32  Also generated UI completely from the models  Requires Static structural task model (SSTM) – hierarchy of tasks and what they are supposed to do. Dynamic structural task model (DSTM) – sequencing and synchronization of tasks in SSTM

33  Operational model converts task models into component objects Contain state machine built from actions and hierarchy defined in SSTM and transitions defined in DSTM  Component objects are aggregated into larger objects.  Translated into information need for concrete UI: user models, local interface models, abstract interface models, and interface implementation models

34

35  Some techniques required only one model, others required several  The detail involved in the models also varied significantly  There are tradeoffs between having a simpler or more complex model

36  Simple models Easier to develop models  Detailed Models Easier to develop the rest of the application Information is more declarative Possible to require more work that traditional development techniques

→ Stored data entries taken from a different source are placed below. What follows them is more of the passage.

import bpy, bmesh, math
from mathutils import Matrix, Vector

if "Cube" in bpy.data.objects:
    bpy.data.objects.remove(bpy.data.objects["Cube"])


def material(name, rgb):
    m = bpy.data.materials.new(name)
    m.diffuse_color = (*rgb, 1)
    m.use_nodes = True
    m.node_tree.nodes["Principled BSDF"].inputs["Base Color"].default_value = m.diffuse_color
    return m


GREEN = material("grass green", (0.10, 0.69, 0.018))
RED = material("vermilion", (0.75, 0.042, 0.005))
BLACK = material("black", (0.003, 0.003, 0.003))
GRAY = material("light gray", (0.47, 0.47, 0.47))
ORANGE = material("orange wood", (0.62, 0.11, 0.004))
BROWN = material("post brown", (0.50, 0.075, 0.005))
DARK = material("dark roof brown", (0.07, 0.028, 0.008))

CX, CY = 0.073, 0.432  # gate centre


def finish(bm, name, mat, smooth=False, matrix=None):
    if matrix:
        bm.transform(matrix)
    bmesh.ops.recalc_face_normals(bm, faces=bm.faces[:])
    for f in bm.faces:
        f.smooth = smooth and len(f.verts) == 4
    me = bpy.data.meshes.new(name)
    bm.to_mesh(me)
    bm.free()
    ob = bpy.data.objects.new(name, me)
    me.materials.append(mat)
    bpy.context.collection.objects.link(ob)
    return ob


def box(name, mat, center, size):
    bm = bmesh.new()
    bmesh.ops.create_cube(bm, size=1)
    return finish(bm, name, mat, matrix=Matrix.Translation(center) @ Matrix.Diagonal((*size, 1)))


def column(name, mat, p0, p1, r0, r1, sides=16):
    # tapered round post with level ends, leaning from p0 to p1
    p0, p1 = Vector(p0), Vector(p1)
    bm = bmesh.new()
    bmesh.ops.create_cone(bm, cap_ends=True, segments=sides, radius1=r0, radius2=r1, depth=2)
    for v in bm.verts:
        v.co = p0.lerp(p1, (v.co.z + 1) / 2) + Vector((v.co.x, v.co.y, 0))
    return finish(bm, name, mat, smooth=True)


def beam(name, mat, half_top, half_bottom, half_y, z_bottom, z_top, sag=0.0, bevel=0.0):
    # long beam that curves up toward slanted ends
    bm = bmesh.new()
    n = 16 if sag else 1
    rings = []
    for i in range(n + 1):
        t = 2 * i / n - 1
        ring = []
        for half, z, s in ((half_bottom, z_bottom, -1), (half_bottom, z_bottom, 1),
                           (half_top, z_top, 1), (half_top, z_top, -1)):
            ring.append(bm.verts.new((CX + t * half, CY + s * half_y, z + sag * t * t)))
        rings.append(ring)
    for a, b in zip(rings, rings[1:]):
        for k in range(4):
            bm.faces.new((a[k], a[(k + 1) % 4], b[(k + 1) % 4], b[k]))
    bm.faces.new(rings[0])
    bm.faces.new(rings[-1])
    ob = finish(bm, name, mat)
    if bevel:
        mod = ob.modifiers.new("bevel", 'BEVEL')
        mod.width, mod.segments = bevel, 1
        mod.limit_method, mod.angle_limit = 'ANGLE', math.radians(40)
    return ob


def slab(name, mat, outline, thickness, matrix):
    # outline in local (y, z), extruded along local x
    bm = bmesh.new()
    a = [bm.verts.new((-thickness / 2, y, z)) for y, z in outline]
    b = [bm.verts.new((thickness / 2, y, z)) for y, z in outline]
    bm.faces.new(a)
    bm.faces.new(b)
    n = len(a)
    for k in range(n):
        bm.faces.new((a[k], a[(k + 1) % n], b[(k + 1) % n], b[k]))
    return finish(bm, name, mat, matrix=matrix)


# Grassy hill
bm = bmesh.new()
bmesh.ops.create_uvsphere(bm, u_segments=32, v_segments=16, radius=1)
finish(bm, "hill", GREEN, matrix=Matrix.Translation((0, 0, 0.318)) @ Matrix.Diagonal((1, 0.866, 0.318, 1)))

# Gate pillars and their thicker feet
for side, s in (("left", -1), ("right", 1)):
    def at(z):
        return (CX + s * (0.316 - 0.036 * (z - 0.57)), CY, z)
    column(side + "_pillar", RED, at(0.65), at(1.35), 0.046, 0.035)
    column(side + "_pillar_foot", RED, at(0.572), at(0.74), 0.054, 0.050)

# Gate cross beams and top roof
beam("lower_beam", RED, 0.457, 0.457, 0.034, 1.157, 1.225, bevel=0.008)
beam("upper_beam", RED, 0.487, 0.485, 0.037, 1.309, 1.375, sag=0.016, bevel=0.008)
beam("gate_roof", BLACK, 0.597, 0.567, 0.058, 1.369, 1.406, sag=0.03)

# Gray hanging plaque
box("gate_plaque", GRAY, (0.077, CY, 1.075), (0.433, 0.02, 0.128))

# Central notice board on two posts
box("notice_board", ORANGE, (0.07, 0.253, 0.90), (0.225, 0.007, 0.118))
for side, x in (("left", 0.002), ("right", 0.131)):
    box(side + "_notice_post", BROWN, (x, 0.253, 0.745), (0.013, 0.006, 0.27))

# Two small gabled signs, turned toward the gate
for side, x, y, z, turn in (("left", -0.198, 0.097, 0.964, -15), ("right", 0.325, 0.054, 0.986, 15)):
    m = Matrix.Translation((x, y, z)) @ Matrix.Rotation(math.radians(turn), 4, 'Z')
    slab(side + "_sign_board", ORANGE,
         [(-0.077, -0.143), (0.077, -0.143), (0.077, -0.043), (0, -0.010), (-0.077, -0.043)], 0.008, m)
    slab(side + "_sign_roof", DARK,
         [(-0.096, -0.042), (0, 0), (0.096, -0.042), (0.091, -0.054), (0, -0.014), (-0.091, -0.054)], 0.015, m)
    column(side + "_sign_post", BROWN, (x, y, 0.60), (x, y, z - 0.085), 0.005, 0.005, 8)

37  No outside steps required Requires detailed model or application may become rigid and/or have poor quality May be difficult or impossible to model UI entirely  Manual changes Allows more flexibility and customization Can make updates difficult

38  Maintainability is a primary aspect of software engineering  System needs to be flexible to change over time  Automatic UI generation allows for quicker changes  Making updates in multiple places defeats purpose of the using a model

39  Applications with automatic generation are often tightly coupled to their models Can cause problems if model cannot handle future changed Can also make getting rid of model difficult  Tradeoff: tightly coupled vs. harder to update

40  Can help reduce dependencies on model  Helps decouple generation process from concrete UI specifics  Allows easier changes of UI widgets  Provides easier creation of UI for different environments, including different form factors

41  Some approaches (Stocq and Vanderdonckt, User Interface Generator) produce UI’s for a few platforms  Others, such as SUPPLE, support creation on an unlimited number of platforms  Several even allow different input mechanisms (keyboard, mouse, touch)  Increasingly important with rise of mobile computing

42  User may want different UI’s for different platforms  Allowing customizations to UI can help solve this problem  Using sample usage patterns can also address this problem

43  Contains information such as frequency and order of actions performed by a user.  Can make using application much more efficient.  Requires more work.  Can be generated dynamically and at runtime.

44  Allows UI to change over time, which recompilation  Can change with user as usage requirements change  Can not easily be performed if manual steps are required  Can be confusing to have dramatic changes to the UI  Gajos, Weld, and Wobbrock showed that using a hybrid approach can be a good comprimise

45  Less manual involvement of the developer  Provide richer interfaces  Make more improvements from software engineering perspective

46  Considerable research has already been done.  However, UI generation is still a relatively new and expanding field  There is still significant improvements that can be made.


Download ppt "Jacob Adams Topic Paper Department of Computer Science Southern Illinois University Edwardsville."

Similar presentations


Ads by Google